"Incarcerated" and "Strangulated" Inguinal Hernias are surgical emergencies
- A femoral Hernia is a weakness in the abdominal wall
- This allows abdominal contents to enter
Herniated material may just be peritoneum and fat but can be small bowel.
- Herniated material can be pushed back : reducible hernia
- Herniated material may not be able to be pushed back : non reducible
- Incarcerated: Bowel can become trapped and cause obstruction.
- Strangulated: Bowel can have its vascular supply compromised and be strangulated
- These are acute surgical emergencies
- Males > Females x 8, Increasing age
- Family history, Prostatectomy
- Low BMI, Connective tissue disorders
Indirect and Direct
- Indirect: exits via the external inguinal ring and is due to an inherited predisposition from birth. It may not become apparent until later in life. Women and children may develop this type of hernia but far commoner in men.
- Direct: Bulges through the posterior wall of the inguinal canal and tends to be seen in older patients. This type of hernia primarily occurs in men. Rare in women and children. More common with Obesity, Heavy lifting, Coughing, Straining with urination or defecation, COPD, Ascites, Peritoneal dialysis, Ventriculoperitoneal shunt
- Swelling lies below inguinal ligament
- Emerges above and medial to the pubic tubercle
- It has a positive cough impulse
- The hernia can extend to the scrotum
- May cause pain and discomfort
- Tenderness may suggest possible strangulation
- Sudden increase in pain or discomfort should seek assessment
- FBC, U&E, LFT, CRP, Group and save
- AXR and Erect CXR
- CT Abdomen
- USS/CT/MRI may be used to image the defect
- Acute Presentation - ABC, IV fluids, Nil by Mouth, Analgesia, Fluid Resuscitation if pain or incarcerated/strangulated/obstructed needs urgent surgical review. May need IV antibiotics. The strangulated bowel can result in necrosis and gangrene.
- Delayed treatment may be fatal. Some may need laparotomy and resection of the large or small bowel. Others may require a period of conservative assessment if not obstructed.
- Most people with inguinal hernias will need surgery to repair the hernia
- Choice is between open and laparoscopic hernia surgery are available.
- Depends on factors such as the size of the hernia and age, health, and medical history.
Open hernia surgery
- Can be done under local anaesthesia.

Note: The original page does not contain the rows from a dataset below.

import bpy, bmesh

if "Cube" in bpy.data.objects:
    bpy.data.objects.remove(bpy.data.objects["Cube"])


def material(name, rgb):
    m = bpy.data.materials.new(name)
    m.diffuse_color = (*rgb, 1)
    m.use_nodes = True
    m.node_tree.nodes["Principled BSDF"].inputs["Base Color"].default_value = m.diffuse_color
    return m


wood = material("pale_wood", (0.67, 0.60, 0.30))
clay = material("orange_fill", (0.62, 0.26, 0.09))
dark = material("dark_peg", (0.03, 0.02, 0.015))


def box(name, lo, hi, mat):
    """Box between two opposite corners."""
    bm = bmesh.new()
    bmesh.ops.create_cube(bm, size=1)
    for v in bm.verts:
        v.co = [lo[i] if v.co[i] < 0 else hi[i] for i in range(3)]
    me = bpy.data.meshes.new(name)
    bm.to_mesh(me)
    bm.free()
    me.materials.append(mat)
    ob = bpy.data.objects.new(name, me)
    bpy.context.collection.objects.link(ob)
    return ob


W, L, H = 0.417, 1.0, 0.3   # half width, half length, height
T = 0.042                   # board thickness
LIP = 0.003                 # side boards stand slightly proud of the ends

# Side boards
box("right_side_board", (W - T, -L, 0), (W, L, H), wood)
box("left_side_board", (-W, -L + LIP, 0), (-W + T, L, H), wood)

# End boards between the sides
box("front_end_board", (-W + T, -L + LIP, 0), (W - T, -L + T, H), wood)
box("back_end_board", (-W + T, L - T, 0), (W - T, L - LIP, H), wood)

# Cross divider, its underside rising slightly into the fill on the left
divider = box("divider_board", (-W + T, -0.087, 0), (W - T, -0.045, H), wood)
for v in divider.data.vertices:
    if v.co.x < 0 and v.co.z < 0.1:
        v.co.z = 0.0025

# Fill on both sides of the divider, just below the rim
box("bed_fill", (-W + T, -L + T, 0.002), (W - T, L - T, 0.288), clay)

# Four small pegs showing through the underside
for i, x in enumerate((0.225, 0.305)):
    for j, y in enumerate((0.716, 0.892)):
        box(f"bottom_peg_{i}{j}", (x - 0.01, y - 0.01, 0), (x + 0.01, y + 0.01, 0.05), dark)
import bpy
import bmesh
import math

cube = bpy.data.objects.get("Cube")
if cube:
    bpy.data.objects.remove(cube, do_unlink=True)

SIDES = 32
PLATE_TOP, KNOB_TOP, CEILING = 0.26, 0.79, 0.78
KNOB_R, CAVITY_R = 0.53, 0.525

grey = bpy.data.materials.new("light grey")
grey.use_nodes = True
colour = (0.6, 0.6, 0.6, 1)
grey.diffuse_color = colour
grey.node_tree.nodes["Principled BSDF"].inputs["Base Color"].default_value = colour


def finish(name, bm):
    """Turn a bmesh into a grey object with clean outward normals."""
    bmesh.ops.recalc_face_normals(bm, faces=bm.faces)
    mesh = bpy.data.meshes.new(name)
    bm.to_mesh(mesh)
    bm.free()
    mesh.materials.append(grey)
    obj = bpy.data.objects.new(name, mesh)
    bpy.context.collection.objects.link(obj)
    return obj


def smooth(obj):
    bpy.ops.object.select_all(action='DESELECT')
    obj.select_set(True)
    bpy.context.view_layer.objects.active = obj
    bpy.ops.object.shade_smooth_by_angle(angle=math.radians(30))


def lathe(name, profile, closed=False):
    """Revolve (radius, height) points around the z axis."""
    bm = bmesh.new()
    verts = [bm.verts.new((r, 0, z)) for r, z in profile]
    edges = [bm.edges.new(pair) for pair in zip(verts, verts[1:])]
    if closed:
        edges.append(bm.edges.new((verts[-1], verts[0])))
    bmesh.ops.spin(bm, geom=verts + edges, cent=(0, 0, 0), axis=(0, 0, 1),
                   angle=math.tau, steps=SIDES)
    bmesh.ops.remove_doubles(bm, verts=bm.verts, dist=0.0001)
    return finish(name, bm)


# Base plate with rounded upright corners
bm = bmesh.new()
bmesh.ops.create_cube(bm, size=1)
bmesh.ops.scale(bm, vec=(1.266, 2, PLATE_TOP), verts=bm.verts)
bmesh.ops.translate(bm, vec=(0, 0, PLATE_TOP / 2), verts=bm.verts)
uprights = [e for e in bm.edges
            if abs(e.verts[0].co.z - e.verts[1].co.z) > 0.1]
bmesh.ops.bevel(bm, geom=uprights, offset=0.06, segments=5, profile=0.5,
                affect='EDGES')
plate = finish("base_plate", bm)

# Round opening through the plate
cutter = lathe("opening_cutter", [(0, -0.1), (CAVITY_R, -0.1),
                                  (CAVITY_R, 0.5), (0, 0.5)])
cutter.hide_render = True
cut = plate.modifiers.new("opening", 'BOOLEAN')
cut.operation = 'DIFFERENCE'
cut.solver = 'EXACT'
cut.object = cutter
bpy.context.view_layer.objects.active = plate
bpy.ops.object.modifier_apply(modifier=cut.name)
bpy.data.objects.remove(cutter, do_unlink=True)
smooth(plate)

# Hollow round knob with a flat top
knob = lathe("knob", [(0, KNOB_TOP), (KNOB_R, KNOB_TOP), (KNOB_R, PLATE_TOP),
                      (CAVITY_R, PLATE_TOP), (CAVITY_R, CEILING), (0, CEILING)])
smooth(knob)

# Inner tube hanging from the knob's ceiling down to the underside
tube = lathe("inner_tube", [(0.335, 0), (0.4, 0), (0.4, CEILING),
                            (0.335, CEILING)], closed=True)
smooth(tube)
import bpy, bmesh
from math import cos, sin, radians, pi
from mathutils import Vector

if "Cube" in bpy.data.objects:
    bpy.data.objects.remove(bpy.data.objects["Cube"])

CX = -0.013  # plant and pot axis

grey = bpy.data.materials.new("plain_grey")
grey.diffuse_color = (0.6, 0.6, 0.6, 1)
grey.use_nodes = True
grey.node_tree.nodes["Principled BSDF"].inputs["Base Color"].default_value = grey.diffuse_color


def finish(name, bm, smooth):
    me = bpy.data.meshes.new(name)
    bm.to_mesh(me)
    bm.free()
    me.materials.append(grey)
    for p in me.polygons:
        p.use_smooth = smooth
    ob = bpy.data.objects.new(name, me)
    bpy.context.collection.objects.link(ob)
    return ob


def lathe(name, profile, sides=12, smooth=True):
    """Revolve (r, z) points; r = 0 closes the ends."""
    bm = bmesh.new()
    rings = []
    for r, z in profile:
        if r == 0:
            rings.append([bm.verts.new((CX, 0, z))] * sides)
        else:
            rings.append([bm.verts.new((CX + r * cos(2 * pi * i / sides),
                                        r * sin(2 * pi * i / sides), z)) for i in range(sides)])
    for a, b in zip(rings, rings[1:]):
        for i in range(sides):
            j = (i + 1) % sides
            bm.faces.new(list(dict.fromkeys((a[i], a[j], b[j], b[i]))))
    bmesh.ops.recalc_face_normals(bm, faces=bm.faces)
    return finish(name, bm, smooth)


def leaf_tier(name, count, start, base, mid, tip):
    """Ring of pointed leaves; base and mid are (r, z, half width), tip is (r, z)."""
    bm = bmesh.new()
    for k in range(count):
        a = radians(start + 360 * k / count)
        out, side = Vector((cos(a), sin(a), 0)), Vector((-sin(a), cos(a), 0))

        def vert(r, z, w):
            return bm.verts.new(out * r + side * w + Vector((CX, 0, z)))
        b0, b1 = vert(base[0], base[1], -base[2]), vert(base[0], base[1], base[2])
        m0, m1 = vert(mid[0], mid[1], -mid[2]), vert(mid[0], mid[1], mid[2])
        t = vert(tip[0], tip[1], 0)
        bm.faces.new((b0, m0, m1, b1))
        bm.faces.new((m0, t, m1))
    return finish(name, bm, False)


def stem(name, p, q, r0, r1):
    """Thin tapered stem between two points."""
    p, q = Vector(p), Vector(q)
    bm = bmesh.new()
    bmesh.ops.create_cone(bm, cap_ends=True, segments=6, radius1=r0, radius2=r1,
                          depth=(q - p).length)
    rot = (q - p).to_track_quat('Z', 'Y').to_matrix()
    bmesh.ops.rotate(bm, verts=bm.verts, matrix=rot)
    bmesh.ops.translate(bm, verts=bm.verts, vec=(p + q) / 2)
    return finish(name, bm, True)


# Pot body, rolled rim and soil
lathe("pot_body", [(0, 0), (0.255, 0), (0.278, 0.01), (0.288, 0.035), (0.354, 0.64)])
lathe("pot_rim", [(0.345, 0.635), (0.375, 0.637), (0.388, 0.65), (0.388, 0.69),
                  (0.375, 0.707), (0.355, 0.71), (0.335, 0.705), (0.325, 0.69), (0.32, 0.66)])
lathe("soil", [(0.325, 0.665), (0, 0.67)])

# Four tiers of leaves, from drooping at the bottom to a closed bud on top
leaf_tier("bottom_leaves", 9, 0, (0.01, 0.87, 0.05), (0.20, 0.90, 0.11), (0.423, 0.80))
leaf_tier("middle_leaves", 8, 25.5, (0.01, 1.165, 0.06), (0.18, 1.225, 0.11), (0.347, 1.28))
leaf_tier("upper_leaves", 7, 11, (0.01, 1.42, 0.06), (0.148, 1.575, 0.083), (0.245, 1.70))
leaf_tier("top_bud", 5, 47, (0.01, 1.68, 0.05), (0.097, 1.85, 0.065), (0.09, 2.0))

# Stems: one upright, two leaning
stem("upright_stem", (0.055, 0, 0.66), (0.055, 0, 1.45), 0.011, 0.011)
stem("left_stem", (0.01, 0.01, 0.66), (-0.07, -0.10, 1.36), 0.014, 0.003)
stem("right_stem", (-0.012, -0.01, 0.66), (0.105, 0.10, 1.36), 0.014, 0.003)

- Surgeon makes a cut in your groin to view and repairs and reduces the hernia.
- Surgeons use stitches and a piece of mesh to close the abdominal wall.
- This strengthens the weak area where the hernia occurred.
- Sometimes stitches alone can close and strengthen the weak area
Laparoscopic hernia surgery
- Usually done under General anaesthesia
- Surgeon makes several small cuts in your lower abdomen and inserts special tools to view and repair the hernia.
- The surgeon uses a piece of mesh to close and strengthen the abdominal wall.
- Recovery time after laparoscopic surgery may be shorter than with open repair.
Potential Surgical Complications
- Risk of general anaesthesia. Common complications include nausea, vomiting, urinary retention, sore throat, and headache. More serious problems include MI, stroke, pneumonia, and blood clots in the legs.
- DVT/PE: Follow local policies. Getting out of bed after surgery and moving as soon as the doctor allows will help reduce the risk of complications such as pneumonia and blood clots.
- Hernia recurrence. A hernia can recur up to several years after repair. Recurrence is the most common complication of inguinal hernia repair, causing patients to undergo a second operation.
- Bleeding. May cause severe swelling and bluish discolouration of the skin around the incision. Surgery may be necessary to open the incision and stop the bleeding. Bleeding is unusual and occurs in less than 2% of patients.
- Wound infection: Risk is less than 2 per cent. May have a fever, discharge from the incision, and redness, swelling, or tenderness around the incision. Postoperative infection requires antibiotics and review.
- Painful scar. Sometimes people experience sharp, tingling pain in a specific area near the incision after it has healed. The pain usually resolves with time. LA may be injected to help.
- Injury to internal organs. Although extremely rare, injury to the intestine, bladder, kidneys, nerves and blood vessels leading to the legs, internal female organs, and vas deferens-the tube that carries sperm-can occur during hernia surgery and may lead to more operations.